• [What the task asks]:
When you reach the line with "o.data.materials.append(mat)" in the data below, begin printing lines exactly, and stop once the line with "mesh.update()" has been printed.

• [Excerpted records]:
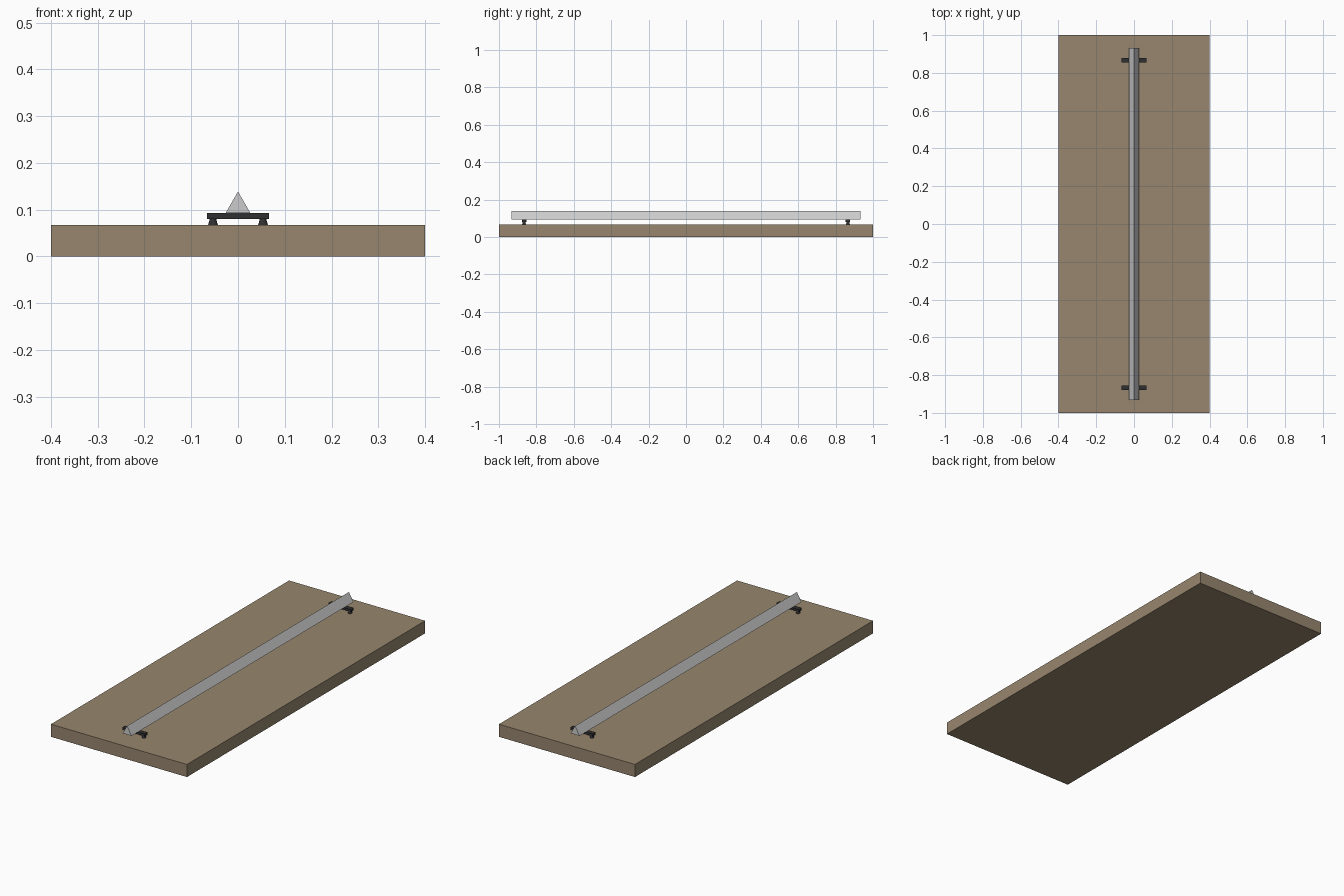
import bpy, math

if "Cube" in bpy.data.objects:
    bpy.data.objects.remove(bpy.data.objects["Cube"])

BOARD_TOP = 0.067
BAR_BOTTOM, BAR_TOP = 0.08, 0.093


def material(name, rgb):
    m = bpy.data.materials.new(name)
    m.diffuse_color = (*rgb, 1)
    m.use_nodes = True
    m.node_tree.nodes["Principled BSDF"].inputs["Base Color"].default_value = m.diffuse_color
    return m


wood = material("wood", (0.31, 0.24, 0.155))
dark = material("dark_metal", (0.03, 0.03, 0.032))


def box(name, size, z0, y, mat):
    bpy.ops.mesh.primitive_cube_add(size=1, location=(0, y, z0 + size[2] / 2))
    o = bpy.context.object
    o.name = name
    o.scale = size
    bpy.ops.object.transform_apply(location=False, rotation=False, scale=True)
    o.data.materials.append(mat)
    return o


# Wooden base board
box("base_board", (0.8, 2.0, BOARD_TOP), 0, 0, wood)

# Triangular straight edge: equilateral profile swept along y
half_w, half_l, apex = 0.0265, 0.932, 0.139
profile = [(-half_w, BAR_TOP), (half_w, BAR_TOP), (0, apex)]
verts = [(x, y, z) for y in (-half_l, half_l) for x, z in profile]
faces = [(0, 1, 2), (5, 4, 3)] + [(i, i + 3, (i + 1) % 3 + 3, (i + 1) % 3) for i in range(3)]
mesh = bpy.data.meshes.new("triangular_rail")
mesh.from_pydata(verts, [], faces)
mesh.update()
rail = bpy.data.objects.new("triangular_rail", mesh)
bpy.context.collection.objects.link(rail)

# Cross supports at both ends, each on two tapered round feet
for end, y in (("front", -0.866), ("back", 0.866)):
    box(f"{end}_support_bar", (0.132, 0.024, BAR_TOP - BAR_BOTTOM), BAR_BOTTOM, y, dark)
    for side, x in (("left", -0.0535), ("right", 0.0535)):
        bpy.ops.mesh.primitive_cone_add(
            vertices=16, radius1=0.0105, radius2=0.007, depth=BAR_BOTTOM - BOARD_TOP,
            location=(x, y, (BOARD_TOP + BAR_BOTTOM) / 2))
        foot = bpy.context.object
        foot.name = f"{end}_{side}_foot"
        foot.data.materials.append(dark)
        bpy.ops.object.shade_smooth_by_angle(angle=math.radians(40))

--

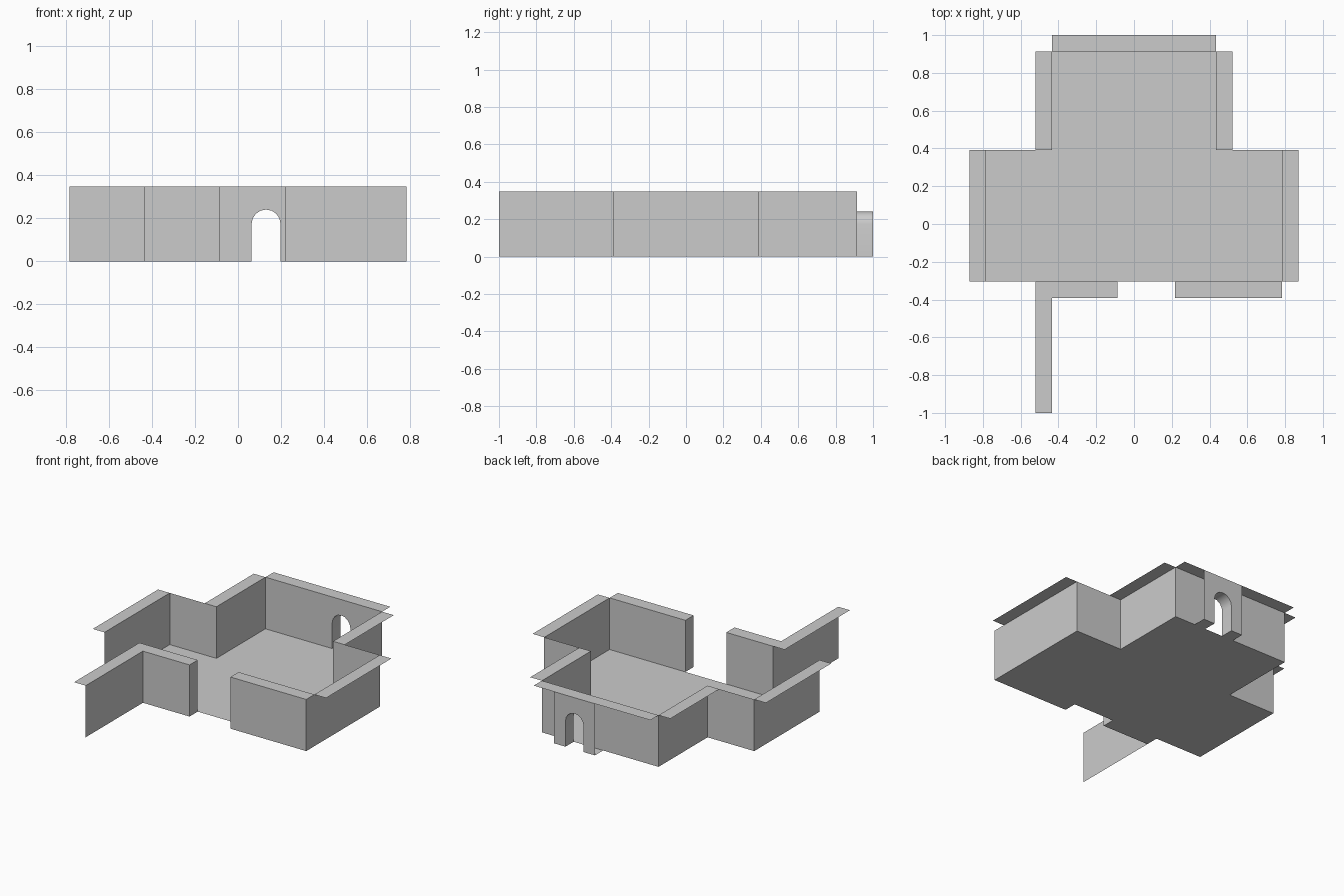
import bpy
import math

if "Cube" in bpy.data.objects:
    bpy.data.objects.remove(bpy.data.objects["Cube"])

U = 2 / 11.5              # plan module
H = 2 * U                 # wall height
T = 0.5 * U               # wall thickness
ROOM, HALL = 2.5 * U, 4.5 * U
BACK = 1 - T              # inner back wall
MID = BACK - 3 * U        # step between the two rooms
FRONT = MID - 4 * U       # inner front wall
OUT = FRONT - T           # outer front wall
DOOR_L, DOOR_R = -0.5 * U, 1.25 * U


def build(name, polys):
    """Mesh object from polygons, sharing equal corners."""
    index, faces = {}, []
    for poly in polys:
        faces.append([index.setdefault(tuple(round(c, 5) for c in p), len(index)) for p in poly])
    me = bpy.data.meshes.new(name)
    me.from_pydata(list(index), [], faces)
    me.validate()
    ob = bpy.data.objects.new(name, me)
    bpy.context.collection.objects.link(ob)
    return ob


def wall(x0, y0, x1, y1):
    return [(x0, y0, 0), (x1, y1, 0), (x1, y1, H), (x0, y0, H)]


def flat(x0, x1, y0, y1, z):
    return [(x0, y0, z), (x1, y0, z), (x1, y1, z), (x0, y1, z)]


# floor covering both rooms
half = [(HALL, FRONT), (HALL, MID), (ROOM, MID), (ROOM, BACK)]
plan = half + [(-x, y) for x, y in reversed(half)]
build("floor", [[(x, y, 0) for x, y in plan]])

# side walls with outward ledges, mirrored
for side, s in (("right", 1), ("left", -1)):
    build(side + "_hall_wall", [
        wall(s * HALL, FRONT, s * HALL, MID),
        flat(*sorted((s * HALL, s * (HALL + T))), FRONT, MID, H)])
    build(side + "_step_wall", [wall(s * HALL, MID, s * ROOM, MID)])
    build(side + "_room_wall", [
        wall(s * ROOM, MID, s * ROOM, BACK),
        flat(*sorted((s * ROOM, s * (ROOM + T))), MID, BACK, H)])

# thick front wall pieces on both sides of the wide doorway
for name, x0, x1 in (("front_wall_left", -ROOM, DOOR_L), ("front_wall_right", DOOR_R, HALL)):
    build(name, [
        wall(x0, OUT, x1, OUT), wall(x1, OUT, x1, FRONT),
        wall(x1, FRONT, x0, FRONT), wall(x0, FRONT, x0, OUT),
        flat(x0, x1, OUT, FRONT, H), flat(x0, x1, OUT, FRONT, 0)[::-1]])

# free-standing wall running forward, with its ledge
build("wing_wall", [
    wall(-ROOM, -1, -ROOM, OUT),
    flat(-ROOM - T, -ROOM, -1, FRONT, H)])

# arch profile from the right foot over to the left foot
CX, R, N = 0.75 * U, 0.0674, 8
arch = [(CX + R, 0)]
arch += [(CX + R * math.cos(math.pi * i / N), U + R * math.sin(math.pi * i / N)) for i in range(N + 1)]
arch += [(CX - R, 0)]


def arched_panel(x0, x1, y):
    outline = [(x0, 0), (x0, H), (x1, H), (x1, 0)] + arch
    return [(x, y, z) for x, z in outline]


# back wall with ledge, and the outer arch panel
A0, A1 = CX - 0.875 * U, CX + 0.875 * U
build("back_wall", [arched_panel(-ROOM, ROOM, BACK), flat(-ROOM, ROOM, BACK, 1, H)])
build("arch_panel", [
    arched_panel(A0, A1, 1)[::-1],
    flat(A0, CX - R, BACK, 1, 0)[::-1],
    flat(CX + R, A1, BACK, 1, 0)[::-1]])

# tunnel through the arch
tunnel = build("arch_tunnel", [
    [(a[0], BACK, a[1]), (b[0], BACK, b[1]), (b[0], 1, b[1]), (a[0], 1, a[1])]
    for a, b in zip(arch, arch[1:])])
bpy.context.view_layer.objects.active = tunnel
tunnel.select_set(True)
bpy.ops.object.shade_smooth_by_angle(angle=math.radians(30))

• [Answer]:
    o.data.materials.append(mat)
    return o


# Wooden base board
box("base_board", (0.8, 2.0, BOARD_TOP), 0, 0, wood)

# Triangular straight edge: equilateral profile swept along y
half_w, half_l, apex = 0.0265, 0.932, 0.139
profile = [(-half_w, BAR_TOP), (half_w, BAR_TOP), (0, apex)]
verts = [(x, y, z) for y in (-half_l, half_l) for x, z in profile]
faces = [(0, 1, 2), (5, 4, 3)] + [(i, i + 3, (i + 1) % 3 + 3, (i + 1) % 3) for i in range(3)]
mesh = bpy.data.meshes.new("triangular_rail")
mesh.from_pydata(verts, [], faces)
mesh.update()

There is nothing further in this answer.